Ewen Macdonald had problems with his brother-in-law Scott Guy but he would not inflict an unsolved murder on his wife and children, his lawyer says.

The defence in Macdonald's murder trial began its closing address today, after a four-hour Crown closing address and more than three weeks of evidence in the High Court at Wellington.

Macdonald, 32, has denied murdering Mr Guy, 31, after growing tensions over the family farm they co-managed.

Mr Guy was shot dead in the driveway of his Feilding property as he left to do the milking in the pre-dawn darkness of July 8, 2010.


Macdonald's wife Anna, Mr Guy's sister, sat in the court's public gallery today beside her father and mother, Bryan and Jo Guy, and older sister Nikki.

On the opposite side of the public gallery, Macdonald's father Kerry sat behind the dock.

In his closing address, defence lawyer Greg King said the case was not about allegations, but about evidence.

The Crown alleges Mr Guy was shot dead about 4.43am, but Mr King said four nearby residents had given "cold, hard evidence" they heard bangs or were woken about 5am.

The only contrary evidence was the "convoluted" testimony of Derek Sharp, who said high-tension power lines nearby had made his alarm clock 15 minutes fast - which a defence expert witness later said was impossible.

Macdonald was seen on the family farm about 5am so he could not have killed Mr Guy then, Mr King said.

The only witness who was awake at the time of the shots, Bonnie Fredriksson, heard three bangs in quick succession, while flatmate Mr Sharp was woken by the first bang and heard two more.
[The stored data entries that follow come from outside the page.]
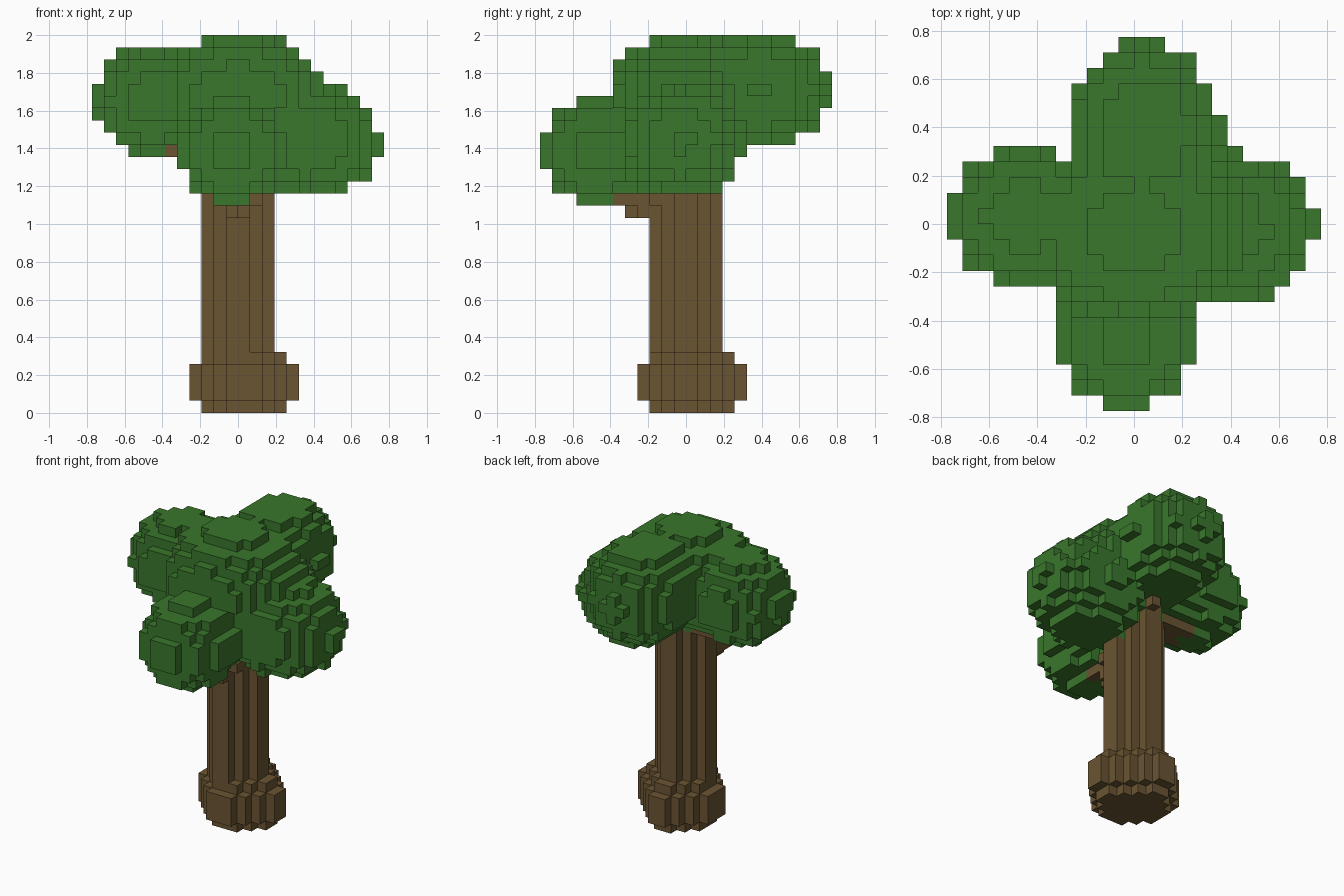
import bpy
import bmesh
from mathutils import Vector

cube = bpy.data.objects.get("Cube")
if cube:
    bpy.data.objects.remove(cube, do_unlink=True)

LAYERS = 31
UNIT = 2 / LAYERS          # block size: the tree is 31 blocks tall


def material(name, color):
    mat = bpy.data.materials.new(name)
    mat.use_nodes = True
    mat.diffuse_color = color
    mat.node_tree.nodes["Principled BSDF"].inputs["Base Color"].default_value = color
    return mat


bark = material("bark_brown", (0.145, 0.09, 0.032, 1))
leaf = material("leaf_green", (0.042, 0.184, 0.025, 1))

owner = {}                 # block -> part name
parts = {}                 # part name -> material


def fill(name, mat, inside):
    """Claim every free block whose centre passes the test."""
    parts[name] = mat
    for x in range(-12, 12):
        for y in range(-12, 12):
            for z in range(LAYERS):
                if (x, y, z) not in owner and inside(Vector((x + .5, y + .5, z + .5))):
                    owner[x, y, z] = name


def ellipsoid(center, radii):
    def inside(p):
        return sum(((a - c) / r) ** 2 for a, c, r in zip(p, center, radii)) <= 1
    return inside


def tube(start, end, radius):
    start, axis = Vector(start), Vector(end) - Vector(start)

    def inside(p):
        t = max(0, min(1, (p - start).dot(axis) / axis.length_squared))
        return (p - start - axis * t).length <= radius
    return inside


# Leaf clumps: one in the middle and one on each side, at different heights
# (centre, radii, drop of the branch below the centre)
clumps = {
    "front": ((-.5, -7.2, 21.5), (4.45, 4.75, 4.4), 4.1),
    "back": ((.6, 5.9, 26.5), (4.95, 5.8, 5), 4.1),
    "left": ((5.8, -.4, 22.3), (5.82, 5.1, 4.8), 3.5),
    "right": ((-7, .5, 25.7), (4.75, 4.5, 4.5), 4),
}
fill("middle_leaves", leaf, ellipsoid((0, -.4, 26), (7.5, 6, 5)))
for side, (center, radii, drop) in clumps.items():
    fill(side + "_leaves", leaf, ellipsoid(center, radii))

# Trunk column
fill("trunk", bark, lambda p: 2 < p.z < 25 and p.xy.length < 2.8)


# Swollen foot: a faceted drum, one block narrower at its top and bottom
def foot(p):
    reach = 4.5 - (not 1 < p.z < 4)
    x, y = p.x - .5, p.y - .5
    return (p.z < 5 and max(abs(x), abs(y)) < reach
            and abs(p.x + p.y - .5) <= reach and abs(x - y) <= reach + .5)


fill("trunk_foot", bark, foot)

# Branches reaching from the trunk under each clump
for side, ((x, y, z), radii, drop) in clumps.items():
    fill(side + "_branch", bark,
         tube((0, 0, z - drop), (x * .85, y * .85, z - drop + 1), 1.7))

# Build each part from the outward faces of its blocks
for name, mat in parts.items():
    bm = bmesh.new()
    corners = {}

    def corner(key):
        if key not in corners:
            corners[key] = bm.verts.new(Vector(key) * UNIT)
        return corners[key]

    for block in [b for b, n in owner.items() if n == name]:
        for axis in range(3):
            u, v = (axis + 1) % 3, (axis + 2) % 3
            for step in (0, 1):
                beside = list(block)
                beside[axis] += 2 * step - 1
                if tuple(beside) in owner:
                    continue
                ring = []
                for du, dv in ((0, 0), (1, 0), (1, 1), (0, 1)):
                    k = list(block)
                    k[axis] += step
                    k[u] += du
                    k[v] += dv
                    ring.append(corner(tuple(k)))
                bm.faces.new(ring if step else ring[::-1])
    if bm.faces:
        mesh = bpy.data.meshes.new(name)
        bm.to_mesh(mesh)
        mesh.materials.append(mat)
        bpy.context.collection.objects.link(bpy.data.objects.new(name, mesh))
    bm.free()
Mr King said if there were three shots, the murder weapon could not be the farm's double-barrel shotgun, which Macdonald allegedly used.

An expert firearms witness yesterday said it would take seven seconds to reload the gun after firing two shots.
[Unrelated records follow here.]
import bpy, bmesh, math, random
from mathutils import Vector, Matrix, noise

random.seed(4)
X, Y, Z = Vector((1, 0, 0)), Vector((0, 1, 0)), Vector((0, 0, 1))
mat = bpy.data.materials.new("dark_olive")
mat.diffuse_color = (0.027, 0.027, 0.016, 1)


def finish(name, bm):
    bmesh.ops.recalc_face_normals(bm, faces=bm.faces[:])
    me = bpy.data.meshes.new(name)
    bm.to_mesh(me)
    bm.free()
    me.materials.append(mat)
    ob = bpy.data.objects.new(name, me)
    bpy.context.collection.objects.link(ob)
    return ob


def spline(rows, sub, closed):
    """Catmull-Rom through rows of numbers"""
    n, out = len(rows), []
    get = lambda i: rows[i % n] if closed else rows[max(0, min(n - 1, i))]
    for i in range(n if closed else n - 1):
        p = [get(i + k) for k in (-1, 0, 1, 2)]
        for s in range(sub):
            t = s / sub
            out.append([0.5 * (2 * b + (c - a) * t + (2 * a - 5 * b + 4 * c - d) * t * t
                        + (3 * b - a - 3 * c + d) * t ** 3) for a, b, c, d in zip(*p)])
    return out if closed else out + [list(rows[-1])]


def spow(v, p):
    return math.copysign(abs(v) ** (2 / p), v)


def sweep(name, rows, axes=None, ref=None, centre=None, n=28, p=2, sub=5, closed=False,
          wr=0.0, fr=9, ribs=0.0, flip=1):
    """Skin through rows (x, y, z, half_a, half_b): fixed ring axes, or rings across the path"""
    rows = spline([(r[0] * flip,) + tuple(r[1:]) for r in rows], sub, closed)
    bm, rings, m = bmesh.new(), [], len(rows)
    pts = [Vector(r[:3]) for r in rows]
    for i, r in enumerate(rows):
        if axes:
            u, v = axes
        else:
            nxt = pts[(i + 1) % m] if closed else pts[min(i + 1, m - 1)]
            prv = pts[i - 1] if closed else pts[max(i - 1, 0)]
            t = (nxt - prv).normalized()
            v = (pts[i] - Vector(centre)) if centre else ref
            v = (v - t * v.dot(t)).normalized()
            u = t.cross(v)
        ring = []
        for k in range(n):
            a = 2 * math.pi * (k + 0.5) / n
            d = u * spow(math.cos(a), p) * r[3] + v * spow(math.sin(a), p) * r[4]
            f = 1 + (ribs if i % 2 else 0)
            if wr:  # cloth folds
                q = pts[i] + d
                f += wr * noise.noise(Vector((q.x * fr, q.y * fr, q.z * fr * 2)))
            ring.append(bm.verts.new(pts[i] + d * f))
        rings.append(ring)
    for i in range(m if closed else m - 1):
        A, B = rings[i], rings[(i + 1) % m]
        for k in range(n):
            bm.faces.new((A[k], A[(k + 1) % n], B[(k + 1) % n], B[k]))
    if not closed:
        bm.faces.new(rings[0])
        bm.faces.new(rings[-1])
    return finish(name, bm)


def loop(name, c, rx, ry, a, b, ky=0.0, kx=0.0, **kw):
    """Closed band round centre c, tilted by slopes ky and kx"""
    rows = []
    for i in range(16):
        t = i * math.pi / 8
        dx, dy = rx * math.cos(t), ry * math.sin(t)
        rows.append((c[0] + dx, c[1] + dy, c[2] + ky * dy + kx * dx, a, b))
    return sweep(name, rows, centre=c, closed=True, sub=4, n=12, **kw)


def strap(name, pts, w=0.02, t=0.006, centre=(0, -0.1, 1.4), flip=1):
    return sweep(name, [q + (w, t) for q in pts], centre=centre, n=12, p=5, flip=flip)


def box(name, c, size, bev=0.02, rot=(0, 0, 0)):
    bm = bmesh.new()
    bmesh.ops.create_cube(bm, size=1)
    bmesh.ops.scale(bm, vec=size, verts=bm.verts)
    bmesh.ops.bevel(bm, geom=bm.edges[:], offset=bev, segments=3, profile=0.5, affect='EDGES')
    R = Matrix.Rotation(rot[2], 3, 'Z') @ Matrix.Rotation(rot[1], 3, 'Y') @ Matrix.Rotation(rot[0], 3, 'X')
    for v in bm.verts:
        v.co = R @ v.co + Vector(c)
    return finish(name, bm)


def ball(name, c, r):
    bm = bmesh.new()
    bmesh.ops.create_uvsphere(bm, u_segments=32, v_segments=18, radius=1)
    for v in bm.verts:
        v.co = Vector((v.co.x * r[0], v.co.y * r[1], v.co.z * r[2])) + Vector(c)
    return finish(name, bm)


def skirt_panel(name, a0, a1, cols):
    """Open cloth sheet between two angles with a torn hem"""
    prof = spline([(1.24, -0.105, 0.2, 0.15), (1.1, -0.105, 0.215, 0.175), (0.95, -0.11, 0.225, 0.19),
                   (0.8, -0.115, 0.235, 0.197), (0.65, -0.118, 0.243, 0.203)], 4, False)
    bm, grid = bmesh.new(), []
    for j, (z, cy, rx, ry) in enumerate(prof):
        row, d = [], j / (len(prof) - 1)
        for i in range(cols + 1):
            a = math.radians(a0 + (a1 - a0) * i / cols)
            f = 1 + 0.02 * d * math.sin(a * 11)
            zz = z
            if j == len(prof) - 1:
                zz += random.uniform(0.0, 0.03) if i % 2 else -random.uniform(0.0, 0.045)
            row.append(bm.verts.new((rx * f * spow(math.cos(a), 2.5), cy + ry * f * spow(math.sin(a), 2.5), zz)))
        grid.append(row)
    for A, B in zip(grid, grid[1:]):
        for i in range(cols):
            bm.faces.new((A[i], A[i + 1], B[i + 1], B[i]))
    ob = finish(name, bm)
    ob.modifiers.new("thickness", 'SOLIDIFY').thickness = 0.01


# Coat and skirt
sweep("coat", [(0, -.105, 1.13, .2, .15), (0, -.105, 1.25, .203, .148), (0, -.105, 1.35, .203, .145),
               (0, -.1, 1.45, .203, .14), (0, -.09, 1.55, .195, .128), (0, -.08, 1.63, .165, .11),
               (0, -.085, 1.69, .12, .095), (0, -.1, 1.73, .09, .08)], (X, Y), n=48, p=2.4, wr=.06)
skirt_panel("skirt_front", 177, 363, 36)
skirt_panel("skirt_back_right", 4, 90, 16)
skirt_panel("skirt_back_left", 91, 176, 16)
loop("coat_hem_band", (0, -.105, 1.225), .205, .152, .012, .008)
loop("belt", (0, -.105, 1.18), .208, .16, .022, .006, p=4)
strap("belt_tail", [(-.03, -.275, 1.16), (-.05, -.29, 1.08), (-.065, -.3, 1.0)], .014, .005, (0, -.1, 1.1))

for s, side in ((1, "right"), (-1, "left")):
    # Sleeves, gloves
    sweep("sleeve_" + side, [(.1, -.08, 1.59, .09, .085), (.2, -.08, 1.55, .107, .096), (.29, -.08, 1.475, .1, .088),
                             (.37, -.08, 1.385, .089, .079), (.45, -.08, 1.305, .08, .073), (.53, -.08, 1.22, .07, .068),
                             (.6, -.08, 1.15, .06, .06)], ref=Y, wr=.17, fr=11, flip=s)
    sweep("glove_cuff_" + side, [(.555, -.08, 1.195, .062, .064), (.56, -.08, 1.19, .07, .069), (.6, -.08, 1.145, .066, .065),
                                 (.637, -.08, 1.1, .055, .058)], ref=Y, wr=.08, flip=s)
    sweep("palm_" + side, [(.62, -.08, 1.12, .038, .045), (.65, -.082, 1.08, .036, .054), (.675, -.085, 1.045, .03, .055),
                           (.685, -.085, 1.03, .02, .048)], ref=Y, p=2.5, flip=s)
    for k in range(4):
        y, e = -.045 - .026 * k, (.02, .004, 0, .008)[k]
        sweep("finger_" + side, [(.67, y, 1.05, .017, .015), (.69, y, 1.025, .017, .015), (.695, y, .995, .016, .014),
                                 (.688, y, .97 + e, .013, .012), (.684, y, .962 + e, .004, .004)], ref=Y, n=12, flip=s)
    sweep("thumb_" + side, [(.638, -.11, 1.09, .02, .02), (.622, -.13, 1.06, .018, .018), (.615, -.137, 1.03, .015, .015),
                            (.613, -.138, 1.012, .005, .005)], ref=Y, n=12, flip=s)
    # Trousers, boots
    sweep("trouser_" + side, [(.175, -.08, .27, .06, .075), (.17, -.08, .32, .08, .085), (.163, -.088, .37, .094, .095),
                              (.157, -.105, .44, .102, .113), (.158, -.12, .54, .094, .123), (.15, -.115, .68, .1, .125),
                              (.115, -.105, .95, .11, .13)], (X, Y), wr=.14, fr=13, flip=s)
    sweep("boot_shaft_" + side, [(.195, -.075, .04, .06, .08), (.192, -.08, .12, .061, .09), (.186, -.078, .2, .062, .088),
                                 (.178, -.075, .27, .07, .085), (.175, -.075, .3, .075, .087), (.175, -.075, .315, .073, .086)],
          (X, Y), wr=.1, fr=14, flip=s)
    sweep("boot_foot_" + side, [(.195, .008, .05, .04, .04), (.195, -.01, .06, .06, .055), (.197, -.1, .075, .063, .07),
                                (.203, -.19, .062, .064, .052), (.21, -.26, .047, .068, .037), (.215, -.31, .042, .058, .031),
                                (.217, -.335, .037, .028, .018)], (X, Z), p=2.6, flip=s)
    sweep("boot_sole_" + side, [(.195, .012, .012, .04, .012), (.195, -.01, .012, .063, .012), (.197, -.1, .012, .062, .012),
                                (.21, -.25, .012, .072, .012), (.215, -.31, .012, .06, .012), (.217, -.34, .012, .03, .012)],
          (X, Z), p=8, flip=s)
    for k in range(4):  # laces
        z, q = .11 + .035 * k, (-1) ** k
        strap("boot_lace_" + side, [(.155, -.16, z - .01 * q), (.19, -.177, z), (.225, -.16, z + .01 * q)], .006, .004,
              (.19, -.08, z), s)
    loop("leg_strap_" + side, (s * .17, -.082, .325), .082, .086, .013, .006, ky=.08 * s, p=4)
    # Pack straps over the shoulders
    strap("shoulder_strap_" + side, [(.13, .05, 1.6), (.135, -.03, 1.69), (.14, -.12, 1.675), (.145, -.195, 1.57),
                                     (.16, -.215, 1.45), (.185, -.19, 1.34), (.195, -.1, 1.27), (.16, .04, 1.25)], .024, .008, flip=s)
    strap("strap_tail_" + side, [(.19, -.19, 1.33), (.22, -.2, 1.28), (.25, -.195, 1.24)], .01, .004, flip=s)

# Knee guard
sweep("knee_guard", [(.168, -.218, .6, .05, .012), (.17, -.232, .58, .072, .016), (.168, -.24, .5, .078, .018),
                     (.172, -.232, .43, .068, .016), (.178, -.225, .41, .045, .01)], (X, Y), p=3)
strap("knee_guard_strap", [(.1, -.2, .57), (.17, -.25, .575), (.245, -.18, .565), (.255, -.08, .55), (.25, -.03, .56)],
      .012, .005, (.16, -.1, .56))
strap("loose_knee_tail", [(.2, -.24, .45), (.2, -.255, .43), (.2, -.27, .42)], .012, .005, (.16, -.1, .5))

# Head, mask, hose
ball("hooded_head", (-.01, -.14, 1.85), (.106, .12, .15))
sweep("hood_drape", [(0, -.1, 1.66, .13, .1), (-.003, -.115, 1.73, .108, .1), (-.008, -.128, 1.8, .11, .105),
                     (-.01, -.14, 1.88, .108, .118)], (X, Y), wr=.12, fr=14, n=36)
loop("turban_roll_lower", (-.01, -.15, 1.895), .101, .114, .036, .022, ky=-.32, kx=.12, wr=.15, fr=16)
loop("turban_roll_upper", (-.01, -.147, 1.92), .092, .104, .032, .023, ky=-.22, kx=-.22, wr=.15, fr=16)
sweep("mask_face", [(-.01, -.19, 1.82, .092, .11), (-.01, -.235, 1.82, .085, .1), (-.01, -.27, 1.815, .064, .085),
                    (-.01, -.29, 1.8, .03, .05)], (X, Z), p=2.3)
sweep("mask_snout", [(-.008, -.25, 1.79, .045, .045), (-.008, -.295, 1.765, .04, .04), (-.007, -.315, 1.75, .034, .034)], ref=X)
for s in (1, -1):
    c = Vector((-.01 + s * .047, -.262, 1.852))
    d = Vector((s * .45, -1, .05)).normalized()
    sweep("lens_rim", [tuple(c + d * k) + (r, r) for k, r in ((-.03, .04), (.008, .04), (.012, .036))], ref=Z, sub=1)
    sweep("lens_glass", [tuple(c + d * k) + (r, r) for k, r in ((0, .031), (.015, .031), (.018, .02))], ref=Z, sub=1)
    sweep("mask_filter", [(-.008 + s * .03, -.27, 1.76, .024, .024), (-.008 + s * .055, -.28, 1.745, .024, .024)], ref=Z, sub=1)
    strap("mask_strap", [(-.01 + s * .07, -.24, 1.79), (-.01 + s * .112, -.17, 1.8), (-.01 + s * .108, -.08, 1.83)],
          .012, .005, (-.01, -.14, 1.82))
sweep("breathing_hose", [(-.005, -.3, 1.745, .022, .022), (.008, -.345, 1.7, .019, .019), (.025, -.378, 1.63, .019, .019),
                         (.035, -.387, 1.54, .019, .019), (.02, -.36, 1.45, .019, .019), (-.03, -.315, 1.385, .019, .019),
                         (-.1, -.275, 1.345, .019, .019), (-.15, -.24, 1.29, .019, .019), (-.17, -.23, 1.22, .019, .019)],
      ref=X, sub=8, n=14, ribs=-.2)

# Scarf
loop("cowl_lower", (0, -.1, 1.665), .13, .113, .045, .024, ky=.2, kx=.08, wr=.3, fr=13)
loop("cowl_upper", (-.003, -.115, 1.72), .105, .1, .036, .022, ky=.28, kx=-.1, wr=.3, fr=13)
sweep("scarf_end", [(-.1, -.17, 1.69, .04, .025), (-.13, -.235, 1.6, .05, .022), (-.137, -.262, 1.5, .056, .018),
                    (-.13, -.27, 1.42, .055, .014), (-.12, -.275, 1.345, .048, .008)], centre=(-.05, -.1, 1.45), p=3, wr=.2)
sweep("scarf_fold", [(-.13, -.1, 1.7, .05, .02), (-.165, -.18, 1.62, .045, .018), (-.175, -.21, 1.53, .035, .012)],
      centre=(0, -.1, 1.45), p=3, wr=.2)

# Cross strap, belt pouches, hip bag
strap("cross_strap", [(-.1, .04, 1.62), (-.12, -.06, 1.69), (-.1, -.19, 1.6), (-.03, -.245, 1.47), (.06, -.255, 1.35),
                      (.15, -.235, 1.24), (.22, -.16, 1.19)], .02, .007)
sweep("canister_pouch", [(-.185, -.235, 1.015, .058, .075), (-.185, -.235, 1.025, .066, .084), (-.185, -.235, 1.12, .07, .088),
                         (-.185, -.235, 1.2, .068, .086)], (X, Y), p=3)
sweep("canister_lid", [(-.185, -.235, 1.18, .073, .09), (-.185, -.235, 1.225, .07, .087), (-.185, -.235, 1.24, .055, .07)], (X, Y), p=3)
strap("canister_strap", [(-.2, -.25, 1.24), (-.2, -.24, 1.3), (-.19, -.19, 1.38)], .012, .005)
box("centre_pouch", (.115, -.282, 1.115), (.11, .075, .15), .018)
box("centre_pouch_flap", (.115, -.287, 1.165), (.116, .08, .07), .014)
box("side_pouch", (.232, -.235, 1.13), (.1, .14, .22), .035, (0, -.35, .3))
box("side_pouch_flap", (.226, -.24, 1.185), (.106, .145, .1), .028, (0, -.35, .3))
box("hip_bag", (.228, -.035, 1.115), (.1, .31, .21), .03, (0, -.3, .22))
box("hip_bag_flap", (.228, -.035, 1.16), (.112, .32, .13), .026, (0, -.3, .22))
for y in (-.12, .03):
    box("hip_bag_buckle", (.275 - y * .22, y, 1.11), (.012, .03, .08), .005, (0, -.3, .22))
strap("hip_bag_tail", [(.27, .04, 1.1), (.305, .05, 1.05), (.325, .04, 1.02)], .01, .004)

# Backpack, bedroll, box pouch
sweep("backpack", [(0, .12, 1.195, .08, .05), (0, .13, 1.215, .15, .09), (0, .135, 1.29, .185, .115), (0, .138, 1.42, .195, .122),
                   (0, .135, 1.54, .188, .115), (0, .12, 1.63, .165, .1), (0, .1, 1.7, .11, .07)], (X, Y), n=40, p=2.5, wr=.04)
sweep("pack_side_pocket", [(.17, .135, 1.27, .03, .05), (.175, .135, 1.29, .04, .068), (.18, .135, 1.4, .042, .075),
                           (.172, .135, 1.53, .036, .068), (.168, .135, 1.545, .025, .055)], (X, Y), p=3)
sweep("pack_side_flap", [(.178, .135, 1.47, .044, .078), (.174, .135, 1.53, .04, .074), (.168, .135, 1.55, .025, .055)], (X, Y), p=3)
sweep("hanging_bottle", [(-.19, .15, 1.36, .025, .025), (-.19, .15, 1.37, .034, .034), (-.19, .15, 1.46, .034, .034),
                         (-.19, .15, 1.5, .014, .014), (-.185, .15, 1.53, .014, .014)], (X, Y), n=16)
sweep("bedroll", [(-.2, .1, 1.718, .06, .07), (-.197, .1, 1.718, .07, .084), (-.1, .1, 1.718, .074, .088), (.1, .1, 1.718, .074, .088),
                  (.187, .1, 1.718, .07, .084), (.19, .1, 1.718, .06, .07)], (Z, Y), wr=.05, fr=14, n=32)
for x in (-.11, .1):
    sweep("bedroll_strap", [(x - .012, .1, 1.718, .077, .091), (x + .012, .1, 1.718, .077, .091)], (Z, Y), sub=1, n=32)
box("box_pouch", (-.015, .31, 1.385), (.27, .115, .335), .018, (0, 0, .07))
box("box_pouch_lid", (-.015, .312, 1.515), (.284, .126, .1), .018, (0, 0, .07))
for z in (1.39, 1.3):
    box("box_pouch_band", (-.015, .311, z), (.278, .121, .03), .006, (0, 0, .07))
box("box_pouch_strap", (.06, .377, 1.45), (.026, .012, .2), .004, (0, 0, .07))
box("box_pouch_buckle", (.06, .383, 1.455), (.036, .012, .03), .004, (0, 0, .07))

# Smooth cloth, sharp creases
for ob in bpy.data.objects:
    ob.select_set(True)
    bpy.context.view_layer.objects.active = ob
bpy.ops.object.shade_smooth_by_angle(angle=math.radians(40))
Mr King said the Crown had ignored car tyre marks at the scene and the sighting of a mystery sedan on Aorangi Rd.

Doubts were also raised by other aspects of the police inquiry, including the theft of shotguns in the area, a string of local burglaries, and a man who smelled of alcohol and cigarettes who came looking for Mr Guy at his old home days before his death.

Mr King said all of those aspects raised enough doubt without even getting into the dynamics within the Guy family.

There was no doubt Macdonald and Mr Guy had problems in the past, but it was Mr Guy who had caused the animosity when the Macdonalds moved into the family home on the farm.

Mr King said his client had admitted the "dreadful, shameless, shameful" acts of vandalism and arson against Mr Guy's property.

But the acts were directed at property, not people, which made "a world of difference".

Mr King questioned why Macdonald would murder Mr Guy, knowing that his accomplice in his earlier crimes, Callum Boe, could link him to them.

He also asked why he would commit "blatant murder" instead of making it look like a farming accident.

"Why not push him under a tractor, under a wheel."

And Mr King questioned why Macdonald would "inflict an unsolved murder" on his wife, his four children, his two nephews and his in-laws.

"You wouldn't do it to your wife and kids."

In his closing address, Crown prosecutor Ben Vanderkolk told the jury Mr Guy's murder was planned and "intensely personal".

Macdonald had repeatedly voiced concerns about unfairness or inequality on the farm, and felt threatened when Mr Guy announced he wanted to inherit the family farm.

The issues on the farm had been sorted out, but were still alive in Macdonald's mind and never went away, he said.

When new and wild ideas for the farm were discussed days before Mr Guy's death, Macdonald "gets it into his head" to commit murder.

Mr Guy's murder came after what the Crown alleges was a series of "failed, intensifying efforts" to intimidate Scott and Kylee Guy off the farm.

Macdonald put "poisonous letters" in their mailbox, burned down an old farm house on their property and vandalised a new house being built there.

The attacks were personal and stemmed from a "deeply embedded bitterness".

Mr Vanderkolk said there were no witnesses to the murder, but the Crown did not have to prove every circumstance or coincidence in the case beyond reasonable doubt.

Strands of facts in combination could prove guilt, and the jury should not be "scared or frightened" of finding Macdonald guilty.

Mr Vanderkolk said there were coincidences in the case that could not be explained away.

Macdonald knew the timing of the farm's morning routine and knew when to close the gates to Mr Guy's driveway to trap him.

Mr Guy got out of his ute, opened the gates and was gunned down by his killer. All Macdonald had to do to get away with the murder was return to the farm undetected and make it appear he had just got up to do the milking, Mr Vanderkolk said.

Once he was back to the farm everything he did was "safe, normal or explicable" as part of the normal farm routine.

But Mr Vanderkolk said there were telling signs.

Macdonald had used the words "his face" - even though he had not been close enough to see Mr Guy's face from the police cordon - and twice said Mr Guy had been shot before police knew how he had died.

"He knew because he was the gunman. He knew because he had taken those two shots."

Mr King will finish his closing address before Justice Simon France and a jury of 11 tomorrow.